[Assignment]
Search the entries below for "make", and copy each line where it appears.
------------------------------
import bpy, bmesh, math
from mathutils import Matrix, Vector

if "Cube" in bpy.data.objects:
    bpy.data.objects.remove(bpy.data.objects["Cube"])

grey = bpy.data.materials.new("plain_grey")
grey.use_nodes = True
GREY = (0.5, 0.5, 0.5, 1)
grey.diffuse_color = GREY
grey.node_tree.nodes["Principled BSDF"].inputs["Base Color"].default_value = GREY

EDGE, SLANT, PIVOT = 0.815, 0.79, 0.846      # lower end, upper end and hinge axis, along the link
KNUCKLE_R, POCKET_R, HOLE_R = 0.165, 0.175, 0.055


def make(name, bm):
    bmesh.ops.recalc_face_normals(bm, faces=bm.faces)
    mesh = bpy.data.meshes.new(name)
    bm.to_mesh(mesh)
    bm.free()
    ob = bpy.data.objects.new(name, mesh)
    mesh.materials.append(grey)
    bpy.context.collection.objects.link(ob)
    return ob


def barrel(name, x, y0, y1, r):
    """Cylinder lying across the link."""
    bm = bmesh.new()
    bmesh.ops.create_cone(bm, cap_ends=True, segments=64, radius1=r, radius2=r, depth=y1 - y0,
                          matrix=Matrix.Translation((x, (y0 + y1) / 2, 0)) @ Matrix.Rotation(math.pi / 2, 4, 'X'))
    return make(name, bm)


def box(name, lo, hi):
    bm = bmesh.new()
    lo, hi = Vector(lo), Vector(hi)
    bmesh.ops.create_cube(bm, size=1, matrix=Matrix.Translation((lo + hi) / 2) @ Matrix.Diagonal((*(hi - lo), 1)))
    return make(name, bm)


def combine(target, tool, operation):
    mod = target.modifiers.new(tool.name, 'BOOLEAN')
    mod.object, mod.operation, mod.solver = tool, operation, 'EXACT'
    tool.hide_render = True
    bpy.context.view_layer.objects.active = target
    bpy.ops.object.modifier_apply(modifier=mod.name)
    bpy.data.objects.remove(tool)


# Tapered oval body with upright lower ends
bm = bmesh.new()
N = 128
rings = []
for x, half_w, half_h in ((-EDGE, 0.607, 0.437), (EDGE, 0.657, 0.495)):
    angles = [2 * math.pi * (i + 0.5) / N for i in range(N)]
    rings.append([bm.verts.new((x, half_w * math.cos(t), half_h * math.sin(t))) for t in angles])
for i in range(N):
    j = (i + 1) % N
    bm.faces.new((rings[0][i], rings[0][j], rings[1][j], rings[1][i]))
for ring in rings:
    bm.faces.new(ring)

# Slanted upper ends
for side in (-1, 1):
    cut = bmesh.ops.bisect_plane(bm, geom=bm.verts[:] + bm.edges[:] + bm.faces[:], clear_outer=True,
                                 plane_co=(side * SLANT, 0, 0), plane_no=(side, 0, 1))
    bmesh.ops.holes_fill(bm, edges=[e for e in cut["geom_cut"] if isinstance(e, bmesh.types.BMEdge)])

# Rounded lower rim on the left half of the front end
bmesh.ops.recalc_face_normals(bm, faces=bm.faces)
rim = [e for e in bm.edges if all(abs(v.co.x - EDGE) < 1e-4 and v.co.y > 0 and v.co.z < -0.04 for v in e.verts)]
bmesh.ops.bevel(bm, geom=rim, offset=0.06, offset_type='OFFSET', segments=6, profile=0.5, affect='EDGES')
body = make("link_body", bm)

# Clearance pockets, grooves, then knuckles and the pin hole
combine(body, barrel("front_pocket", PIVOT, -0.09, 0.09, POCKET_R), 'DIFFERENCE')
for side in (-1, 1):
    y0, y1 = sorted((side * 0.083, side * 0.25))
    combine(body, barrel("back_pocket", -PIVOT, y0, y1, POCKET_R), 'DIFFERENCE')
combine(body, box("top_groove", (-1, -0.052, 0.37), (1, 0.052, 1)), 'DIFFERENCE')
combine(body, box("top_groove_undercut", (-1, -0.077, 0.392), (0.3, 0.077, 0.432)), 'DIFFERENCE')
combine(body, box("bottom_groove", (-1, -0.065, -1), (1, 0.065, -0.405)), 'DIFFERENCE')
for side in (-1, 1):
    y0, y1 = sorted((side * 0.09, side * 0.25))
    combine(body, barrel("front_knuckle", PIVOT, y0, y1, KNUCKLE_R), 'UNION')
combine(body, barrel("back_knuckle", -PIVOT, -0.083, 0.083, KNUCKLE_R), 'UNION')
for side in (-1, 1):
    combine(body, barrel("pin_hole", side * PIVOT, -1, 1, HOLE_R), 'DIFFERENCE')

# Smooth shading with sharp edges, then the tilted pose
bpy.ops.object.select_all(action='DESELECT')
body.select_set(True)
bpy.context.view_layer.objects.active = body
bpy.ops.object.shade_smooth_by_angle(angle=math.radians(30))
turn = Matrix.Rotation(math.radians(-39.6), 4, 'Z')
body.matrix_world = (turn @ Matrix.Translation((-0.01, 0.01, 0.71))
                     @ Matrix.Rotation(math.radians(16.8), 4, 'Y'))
------------------------------
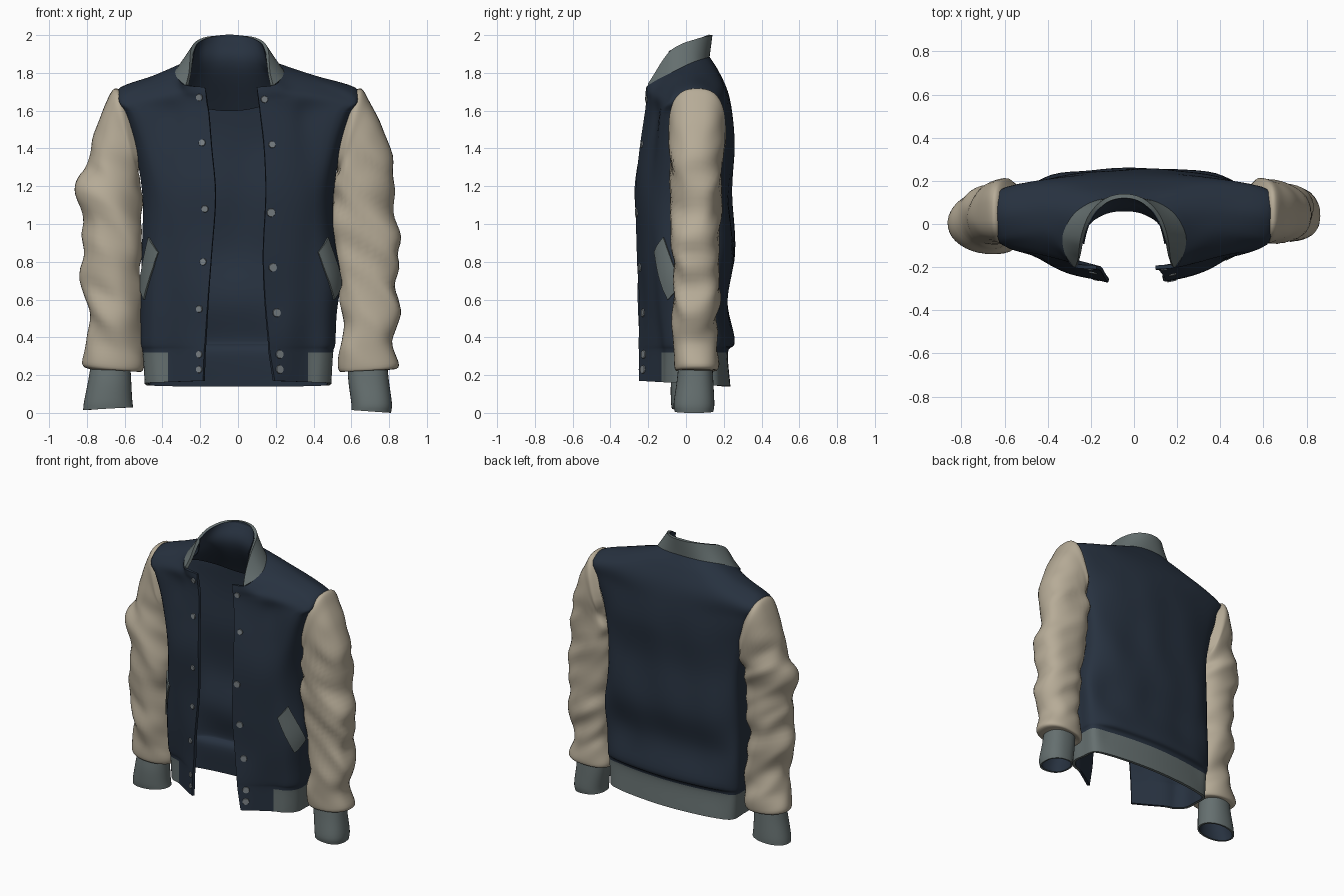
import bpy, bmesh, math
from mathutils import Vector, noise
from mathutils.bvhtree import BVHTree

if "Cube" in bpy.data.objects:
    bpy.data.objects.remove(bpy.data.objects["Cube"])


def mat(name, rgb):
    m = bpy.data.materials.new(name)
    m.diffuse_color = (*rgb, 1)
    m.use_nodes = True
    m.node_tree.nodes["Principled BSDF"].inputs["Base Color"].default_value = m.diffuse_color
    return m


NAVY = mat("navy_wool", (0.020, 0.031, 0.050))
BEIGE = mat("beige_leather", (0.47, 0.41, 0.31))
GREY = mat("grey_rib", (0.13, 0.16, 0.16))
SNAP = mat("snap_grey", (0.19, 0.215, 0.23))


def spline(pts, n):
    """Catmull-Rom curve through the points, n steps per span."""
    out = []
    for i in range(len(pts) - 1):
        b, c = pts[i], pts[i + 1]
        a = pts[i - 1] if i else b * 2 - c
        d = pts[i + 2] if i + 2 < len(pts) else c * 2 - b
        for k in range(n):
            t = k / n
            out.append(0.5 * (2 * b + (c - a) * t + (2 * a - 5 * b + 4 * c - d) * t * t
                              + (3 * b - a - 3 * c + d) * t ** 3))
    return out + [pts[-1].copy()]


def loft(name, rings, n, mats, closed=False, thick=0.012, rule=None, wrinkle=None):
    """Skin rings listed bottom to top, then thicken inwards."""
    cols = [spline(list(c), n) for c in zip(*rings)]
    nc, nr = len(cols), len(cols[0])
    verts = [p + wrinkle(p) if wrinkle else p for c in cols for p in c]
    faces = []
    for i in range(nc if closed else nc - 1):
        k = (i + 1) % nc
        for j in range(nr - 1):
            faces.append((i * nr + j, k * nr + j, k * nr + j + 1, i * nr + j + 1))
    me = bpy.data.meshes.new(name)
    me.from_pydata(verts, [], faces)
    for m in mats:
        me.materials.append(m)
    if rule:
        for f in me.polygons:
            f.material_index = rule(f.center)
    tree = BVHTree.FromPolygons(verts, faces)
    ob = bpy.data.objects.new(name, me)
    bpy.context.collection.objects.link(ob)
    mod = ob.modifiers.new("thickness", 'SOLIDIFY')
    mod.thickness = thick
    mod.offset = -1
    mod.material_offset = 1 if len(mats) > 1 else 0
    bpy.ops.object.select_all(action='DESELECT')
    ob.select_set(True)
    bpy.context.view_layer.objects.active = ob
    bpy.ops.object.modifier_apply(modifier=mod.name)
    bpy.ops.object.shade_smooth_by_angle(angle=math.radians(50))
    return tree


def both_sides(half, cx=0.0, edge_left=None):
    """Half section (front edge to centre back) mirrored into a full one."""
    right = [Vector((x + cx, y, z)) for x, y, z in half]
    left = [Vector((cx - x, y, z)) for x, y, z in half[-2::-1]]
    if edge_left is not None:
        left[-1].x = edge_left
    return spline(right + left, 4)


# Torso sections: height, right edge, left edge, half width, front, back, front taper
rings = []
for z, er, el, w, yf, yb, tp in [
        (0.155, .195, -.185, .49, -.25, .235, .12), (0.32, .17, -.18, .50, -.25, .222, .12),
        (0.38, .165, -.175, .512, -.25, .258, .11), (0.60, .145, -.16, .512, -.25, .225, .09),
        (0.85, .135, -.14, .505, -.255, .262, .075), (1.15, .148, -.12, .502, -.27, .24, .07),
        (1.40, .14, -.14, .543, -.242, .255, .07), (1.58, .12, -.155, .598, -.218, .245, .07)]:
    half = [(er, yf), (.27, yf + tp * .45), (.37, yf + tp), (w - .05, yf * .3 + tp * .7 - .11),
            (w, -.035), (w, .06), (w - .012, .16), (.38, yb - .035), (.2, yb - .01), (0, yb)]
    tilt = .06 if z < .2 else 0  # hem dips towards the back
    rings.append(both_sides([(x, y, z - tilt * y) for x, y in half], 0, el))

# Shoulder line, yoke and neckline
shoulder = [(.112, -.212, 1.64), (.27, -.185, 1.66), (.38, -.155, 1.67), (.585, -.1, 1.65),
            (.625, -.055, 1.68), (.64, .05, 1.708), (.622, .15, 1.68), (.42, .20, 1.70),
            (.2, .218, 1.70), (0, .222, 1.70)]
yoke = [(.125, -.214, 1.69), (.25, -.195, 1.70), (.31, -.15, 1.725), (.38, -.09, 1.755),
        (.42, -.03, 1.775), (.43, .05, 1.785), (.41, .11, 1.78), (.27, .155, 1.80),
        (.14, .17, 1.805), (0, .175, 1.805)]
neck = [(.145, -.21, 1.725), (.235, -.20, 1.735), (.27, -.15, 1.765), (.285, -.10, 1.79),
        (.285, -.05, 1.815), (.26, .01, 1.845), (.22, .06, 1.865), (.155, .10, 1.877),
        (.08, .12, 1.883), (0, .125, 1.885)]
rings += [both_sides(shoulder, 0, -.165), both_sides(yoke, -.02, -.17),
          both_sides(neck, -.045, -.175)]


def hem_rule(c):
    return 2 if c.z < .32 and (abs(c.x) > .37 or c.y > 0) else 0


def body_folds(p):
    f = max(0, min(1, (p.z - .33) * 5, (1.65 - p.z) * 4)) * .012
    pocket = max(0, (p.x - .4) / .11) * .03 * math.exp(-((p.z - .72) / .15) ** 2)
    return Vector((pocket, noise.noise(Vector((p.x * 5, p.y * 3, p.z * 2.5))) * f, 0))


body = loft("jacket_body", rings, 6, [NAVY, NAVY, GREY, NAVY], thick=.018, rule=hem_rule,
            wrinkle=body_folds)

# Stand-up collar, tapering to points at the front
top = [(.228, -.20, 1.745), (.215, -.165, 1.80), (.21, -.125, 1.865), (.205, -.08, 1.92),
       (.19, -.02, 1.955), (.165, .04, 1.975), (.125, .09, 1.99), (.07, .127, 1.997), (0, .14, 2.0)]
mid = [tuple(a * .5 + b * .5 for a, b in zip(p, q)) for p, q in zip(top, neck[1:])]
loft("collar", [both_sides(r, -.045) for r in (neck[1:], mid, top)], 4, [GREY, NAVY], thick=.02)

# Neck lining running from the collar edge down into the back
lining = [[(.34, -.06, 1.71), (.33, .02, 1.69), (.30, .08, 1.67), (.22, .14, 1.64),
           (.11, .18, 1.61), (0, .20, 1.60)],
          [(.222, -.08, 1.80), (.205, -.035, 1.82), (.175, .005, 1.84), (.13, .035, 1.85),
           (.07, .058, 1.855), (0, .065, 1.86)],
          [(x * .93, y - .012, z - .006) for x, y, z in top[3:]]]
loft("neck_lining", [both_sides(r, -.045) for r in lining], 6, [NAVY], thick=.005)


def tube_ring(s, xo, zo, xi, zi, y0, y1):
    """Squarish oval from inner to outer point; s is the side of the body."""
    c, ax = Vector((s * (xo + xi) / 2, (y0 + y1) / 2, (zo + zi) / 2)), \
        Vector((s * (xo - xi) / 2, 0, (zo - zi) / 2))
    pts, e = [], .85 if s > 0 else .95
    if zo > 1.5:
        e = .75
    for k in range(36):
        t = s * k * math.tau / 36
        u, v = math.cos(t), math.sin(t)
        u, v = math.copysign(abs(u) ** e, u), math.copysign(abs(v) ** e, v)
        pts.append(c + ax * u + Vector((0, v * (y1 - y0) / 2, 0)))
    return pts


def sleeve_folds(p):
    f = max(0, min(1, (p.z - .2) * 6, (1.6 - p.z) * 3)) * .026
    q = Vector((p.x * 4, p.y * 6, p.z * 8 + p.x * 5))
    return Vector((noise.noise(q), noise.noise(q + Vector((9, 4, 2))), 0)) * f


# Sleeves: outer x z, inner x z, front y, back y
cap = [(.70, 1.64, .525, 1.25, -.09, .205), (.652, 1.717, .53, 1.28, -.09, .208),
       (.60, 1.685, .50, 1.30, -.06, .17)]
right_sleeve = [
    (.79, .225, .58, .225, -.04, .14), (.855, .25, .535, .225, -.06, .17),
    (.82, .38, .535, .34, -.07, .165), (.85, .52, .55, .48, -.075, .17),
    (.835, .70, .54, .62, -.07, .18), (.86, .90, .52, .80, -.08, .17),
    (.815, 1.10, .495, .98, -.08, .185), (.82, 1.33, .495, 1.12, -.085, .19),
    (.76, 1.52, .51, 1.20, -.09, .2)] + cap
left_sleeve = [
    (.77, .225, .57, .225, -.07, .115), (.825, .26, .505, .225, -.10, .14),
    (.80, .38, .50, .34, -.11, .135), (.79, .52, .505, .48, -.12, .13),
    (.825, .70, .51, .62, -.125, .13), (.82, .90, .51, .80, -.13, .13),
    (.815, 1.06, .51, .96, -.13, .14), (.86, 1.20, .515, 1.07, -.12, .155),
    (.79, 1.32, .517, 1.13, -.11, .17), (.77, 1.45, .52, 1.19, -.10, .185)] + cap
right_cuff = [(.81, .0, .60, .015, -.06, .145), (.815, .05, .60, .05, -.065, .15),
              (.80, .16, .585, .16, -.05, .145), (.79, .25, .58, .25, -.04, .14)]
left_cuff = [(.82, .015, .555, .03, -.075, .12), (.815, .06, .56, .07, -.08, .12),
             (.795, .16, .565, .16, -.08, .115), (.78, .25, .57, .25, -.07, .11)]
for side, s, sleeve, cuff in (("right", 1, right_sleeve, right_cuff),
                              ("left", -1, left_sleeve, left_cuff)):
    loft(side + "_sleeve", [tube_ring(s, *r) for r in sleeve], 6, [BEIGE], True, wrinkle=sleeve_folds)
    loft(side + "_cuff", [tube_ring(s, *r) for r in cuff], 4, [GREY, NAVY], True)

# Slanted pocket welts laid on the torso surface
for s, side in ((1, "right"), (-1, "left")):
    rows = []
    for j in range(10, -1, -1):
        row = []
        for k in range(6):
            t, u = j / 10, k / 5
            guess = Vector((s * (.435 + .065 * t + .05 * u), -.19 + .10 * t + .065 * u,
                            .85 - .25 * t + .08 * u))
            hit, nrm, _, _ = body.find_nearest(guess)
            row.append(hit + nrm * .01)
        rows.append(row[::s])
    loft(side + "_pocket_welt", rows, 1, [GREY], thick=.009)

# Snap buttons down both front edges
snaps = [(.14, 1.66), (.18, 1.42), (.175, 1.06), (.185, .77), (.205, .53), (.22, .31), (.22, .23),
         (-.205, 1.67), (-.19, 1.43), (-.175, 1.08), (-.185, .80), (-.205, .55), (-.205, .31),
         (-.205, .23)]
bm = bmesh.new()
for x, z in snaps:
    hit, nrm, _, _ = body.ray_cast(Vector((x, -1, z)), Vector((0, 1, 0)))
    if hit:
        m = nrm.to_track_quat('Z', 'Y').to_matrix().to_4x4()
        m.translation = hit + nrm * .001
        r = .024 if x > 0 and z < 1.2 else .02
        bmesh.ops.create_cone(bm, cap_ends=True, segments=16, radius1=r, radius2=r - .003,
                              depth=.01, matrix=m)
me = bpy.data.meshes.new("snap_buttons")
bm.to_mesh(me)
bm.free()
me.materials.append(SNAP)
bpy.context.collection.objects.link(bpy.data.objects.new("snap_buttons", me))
------------------------------
[Final answer]
def make(name, bm):
    return make(name, bm)
    return make(name, bm)
body = make("link_body", bm)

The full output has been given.